Coupling of fire and grazing as a landscape management tool is a global phenomenon in many diverse landscapes. While grazing exclosure studies examining the effects of livestock on rangelands have provided insight into the effects of livestock grazing, wildlife and livestock have not commonly been studied in the presence of fire. Adding the influence of fire on herbivory and the effects of herbivory on fire make this a unique study. This study uses pre–established grazing exclosures on the Charles M. Russell National Wildlife Refuge in central Montana, USA that included three grazing treatments to exclude cattle and wildlife: No Grazing, Wildlife Only, and Open Grazing. A randomized complete block design with three by two factorial arrangement of grazing treatments split by fire was repeated at three sites. Vegetation cover data was collected using a modified Daubenmire method in 2010 and 2011 with percent area burned following fire.
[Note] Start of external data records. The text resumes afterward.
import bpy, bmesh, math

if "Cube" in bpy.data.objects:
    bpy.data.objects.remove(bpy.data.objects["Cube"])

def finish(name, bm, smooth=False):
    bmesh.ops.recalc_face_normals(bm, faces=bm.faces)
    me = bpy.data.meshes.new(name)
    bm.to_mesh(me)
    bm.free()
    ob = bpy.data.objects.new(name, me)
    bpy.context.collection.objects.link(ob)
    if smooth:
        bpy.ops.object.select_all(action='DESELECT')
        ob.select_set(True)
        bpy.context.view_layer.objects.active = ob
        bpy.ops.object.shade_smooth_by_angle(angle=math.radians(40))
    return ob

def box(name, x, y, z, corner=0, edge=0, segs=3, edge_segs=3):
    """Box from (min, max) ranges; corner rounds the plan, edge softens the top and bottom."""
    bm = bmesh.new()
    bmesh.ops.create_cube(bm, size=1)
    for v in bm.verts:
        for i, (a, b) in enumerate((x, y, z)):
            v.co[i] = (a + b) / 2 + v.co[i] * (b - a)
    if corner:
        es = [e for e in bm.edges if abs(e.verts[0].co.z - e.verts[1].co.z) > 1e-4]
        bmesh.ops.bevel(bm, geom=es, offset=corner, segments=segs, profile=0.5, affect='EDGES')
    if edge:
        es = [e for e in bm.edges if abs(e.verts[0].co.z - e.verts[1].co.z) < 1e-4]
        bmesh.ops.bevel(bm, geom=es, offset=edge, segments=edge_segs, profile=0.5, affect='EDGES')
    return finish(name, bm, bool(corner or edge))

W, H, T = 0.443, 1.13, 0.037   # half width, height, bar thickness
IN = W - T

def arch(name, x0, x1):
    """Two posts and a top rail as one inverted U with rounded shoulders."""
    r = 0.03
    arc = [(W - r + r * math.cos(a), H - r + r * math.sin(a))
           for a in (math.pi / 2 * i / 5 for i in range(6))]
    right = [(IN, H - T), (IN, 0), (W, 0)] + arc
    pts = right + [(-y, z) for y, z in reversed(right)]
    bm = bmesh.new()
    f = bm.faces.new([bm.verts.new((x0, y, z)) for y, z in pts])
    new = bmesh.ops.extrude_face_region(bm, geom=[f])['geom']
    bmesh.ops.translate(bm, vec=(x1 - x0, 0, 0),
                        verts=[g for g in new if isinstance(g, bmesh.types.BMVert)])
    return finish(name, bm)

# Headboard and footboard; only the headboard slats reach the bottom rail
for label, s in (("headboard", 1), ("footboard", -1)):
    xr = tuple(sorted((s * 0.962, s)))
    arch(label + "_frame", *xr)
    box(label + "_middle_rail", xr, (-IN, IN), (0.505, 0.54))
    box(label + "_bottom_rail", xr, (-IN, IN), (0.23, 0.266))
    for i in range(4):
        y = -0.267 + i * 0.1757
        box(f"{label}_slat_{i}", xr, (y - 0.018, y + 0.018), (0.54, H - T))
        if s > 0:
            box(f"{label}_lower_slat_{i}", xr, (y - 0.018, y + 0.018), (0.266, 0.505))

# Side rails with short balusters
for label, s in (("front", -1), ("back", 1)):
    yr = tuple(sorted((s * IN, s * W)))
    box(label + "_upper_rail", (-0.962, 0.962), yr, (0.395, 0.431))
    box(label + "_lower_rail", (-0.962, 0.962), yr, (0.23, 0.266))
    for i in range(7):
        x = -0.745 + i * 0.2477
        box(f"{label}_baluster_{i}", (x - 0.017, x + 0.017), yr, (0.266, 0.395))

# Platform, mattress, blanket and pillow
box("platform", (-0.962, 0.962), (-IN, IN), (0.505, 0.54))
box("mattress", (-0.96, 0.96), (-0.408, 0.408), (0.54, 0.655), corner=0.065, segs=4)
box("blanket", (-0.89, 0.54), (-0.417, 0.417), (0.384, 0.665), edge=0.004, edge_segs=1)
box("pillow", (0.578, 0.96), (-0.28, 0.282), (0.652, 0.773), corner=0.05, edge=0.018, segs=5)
Forage quality and biomass data, herbivore attraction, and grasshopper and rabbit herbivory data were also collected. Large ungulate herbivory affected percent area burned (p = 0.0255), and crude protein increased and biomass decreased following burning (p ≤ 0.0008). Fire decreased herbaceous and woody cover in burned treatments in the year following burning (p ≤ 0.0162), though no differences were detected between Wildlife Only and Open Grazing treatments. Excluding big sagebrush, vegetation resprouted by one growing season post fire. Differences in percent area burned by grazing treatment suggest ungulate herbivory may be a driving factor in managing fine fuels in shrubland and grassland ecosystems and can potentially be important in managing fires to create a landscape mosaic. Increased forage quality immediately following fire, and the influence of grazing on fire behavior, suggests fire and grazing evolved as coupled disturbances. Dominance of sagebrush in a fire dependent community suggests historical fire return intervals may have been shorter and current levels of sagebrush were historically unsustainable. Additional studies on the interactions of native and domestic ungulates are recommended to understand potential competitive land use influences in combination with fire.